U.S. Classification717/129, 714/E11.21
International ClassificationG06F11/36
Cooperative ClassificationG06F11/3664
European ClassificationG06F11/36E
Legal Events
DateCodeEventDescription
Sep 11, 2002ASAssignment
Owner name: INFINEON TECHNOLOGIES AG, A GERMAN CORPORATION, GE
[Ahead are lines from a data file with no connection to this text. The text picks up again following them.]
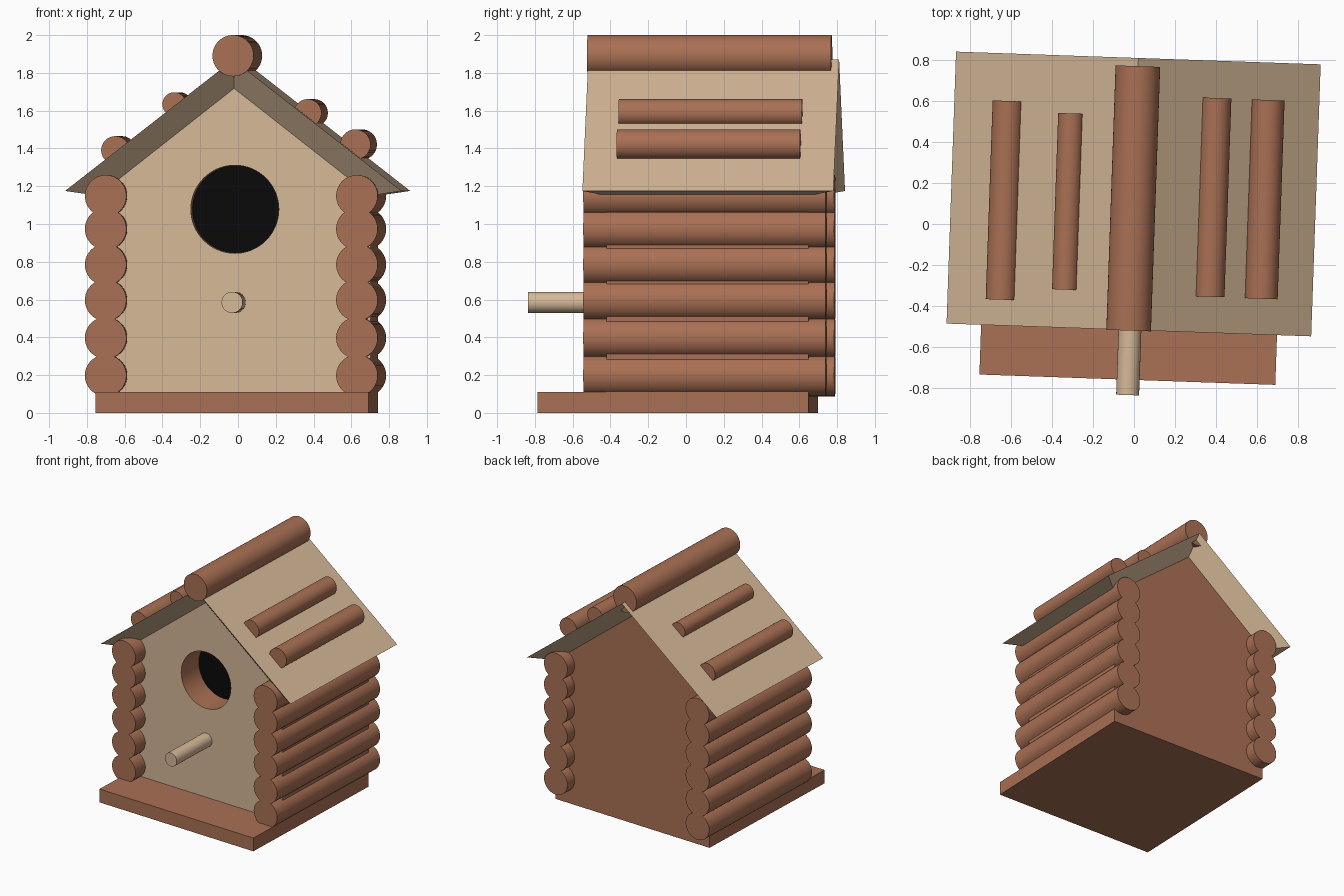
import bpy, bmesh, math
from mathutils import Matrix

if "Cube" in bpy.data.objects:
    bpy.data.objects.remove(bpy.data.objects["Cube"])

TURN = Matrix.Rotation(math.radians(-2), 4, 'Z')   # whole house is turned slightly


def material(name, rgb):
    m = bpy.data.materials.new(name)
    m.diffuse_color = (*rgb, 1)
    m.use_nodes = True
    m.node_tree.nodes["Principled BSDF"].inputs["Base Color"].default_value = m.diffuse_color
    return m


BROWN = material("brown_wood", (0.40, 0.163, 0.089))
TAN = material("tan_wood", (0.672, 0.485, 0.315))
BLACK = material("dark_opening", (0.003, 0.003, 0.003))


def add(name, bm, *mats, smooth=False):
    bmesh.ops.recalc_face_normals(bm, faces=bm.faces)
    me = bpy.data.meshes.new(name)
    bm.to_mesh(me)
    bm.free()
    for m in mats:
        me.materials.append(m)
    if smooth:
        for p in me.polygons:
            p.use_smooth = True
        me.set_sharp_from_angle(angle=math.radians(35))
    ob = bpy.data.objects.new(name, me)
    bpy.context.collection.objects.link(ob)
    return ob


def prism(name, outline, y0, y1, *mats):
    """Extrude an x-z outline along y."""
    bm = bmesh.new()
    a = [bm.verts.new((x, y0, z)) for x, z in outline]
    b = [bm.verts.new((x, y1, z)) for x, z in outline]
    bm.faces.new(a)
    bm.faces.new(b)
    n = len(a)
    for i in range(n):
        j = (i + 1) % n
        bm.faces.new((a[i], a[j], b[j], b[i]))
    return add(name, bm, *mats)


def log(name, x, z, r, y0, y1, mat=BROWN):
    """Round bar lying along y."""
    bm = bmesh.new()
    mtx = Matrix.Translation((x, (y0 + y1) / 2, z)) @ Matrix.Rotation(math.pi / 2, 4, 'X')
    bmesh.ops.create_cone(bm, cap_ends=True, segments=64, radius1=r, radius2=r,
                          depth=y1 - y0, matrix=mtx)
    return add(name, bm, mat, smooth=True)


XL, XR, XC = -0.729, 0.717, -0.007      # wall sides and centre line
YF, YB = -0.395, 0.675                  # front and back walls

# Base board
prism("base_board", [(XL, 0), (XR, 0), (XR, 0.11), (XL, 0.11)], -0.761, YB, BROWN)

# House body with a blind round entrance
body = prism("house_body", [(XL, 0.11), (XR, 0.11), (XR, 1.15), (XC, 1.718), (XL, 1.15)],
             YF, YB, BROWN, TAN, BLACK)
cutter = log("entrance_cutter", -0.003, 1.078, 0.233, YF - 0.2, YF + 0.22)
cutter.hide_render = True
mod = body.modifiers.new("entrance", 'BOOLEAN')
mod.operation = 'DIFFERENCE'
mod.solver = 'EXACT'
mod.object = cutter
bpy.context.view_layer.update()
cut = bpy.data.meshes.new_from_object(body.evaluated_get(bpy.context.evaluated_depsgraph_get()))
body.modifiers.clear()
body.data = cut
bpy.data.objects.remove(cutter)
for p in cut.polygons:                  # tan front, black end of the hole
    p.material_index = 0
    if p.normal.y < -0.95:
        p.material_index = 1 if p.center.y < YF + 0.05 else 2

# Roof: wide upper slopes, bevelled underside meeting the walls
bm = bmesh.new()
rings = []
for y_out, y_in in ((-0.518, YF), (0.811, YB)):
    top = [bm.verts.new((x, y_out, z)) for x, z in ((-0.898, 1.175), (XC, 1.87), (0.884, 1.175))]
    low = [bm.verts.new((x, y_in, z)) for x, z in ((XL, 1.15), (XC, 1.718), (XR, 1.15))]
    rings.append((top, low))
    for i in (0, 1):
        bm.faces.new((top[i], top[i + 1], low[i + 1], low[i]))
(ft, fl), (bt, bl) = rings
for front, back in ((ft, bt), (fl, bl)):
    for i in (0, 1):
        bm.faces.new((front[i], front[i + 1], back[i + 1], back[i]))
for i in (0, 2):
    bm.faces.new((ft[i], bt[i], bl[i], fl[i]))
add("roof", bm, TAN)

# Stacked side logs
for i, z in enumerate((0.198, 0.397, 0.597, 0.785, 0.974, 1.149)):
    log(f"left_wall_log_{i + 1}", -0.683, z, 0.11, -0.518, 0.765)
    log(f"right_wall_log_{i + 1}", 0.648, z, 0.11, -0.518, 0.765)

# Ridge and roof logs
log("ridge_log", -0.008, 1.891, 0.109, -0.521, 0.771)
log("right_upper_roof_log", 0.381, 1.588, 0.073, -0.342, 0.629)
log("right_lower_roof_log", 0.634, 1.421, 0.080, -0.343, 0.628)
log("left_lower_roof_log", -0.636, 1.390, 0.075, -0.392, 0.579)
log("left_upper_roof_log", -0.326, 1.634, 0.063, -0.332, 0.529)

# Perch
log("perch", -0.002, 0.585, 0.056, -0.836, YF + 0.03, TAN)

for ob in bpy.context.collection.objects:
    ob.data.transform(TURN)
Free format text: ASSIGNMENT OF ASSIGNORS INTEREST;ASSIGNORS:HENFTLING, RENATE;ECKER, WOLFGANG;ZINN, ANDREAS;AND OTHERS;REEL/FRAME:013274/0290;SIGNING DATES FROM 20020806 TO 20020815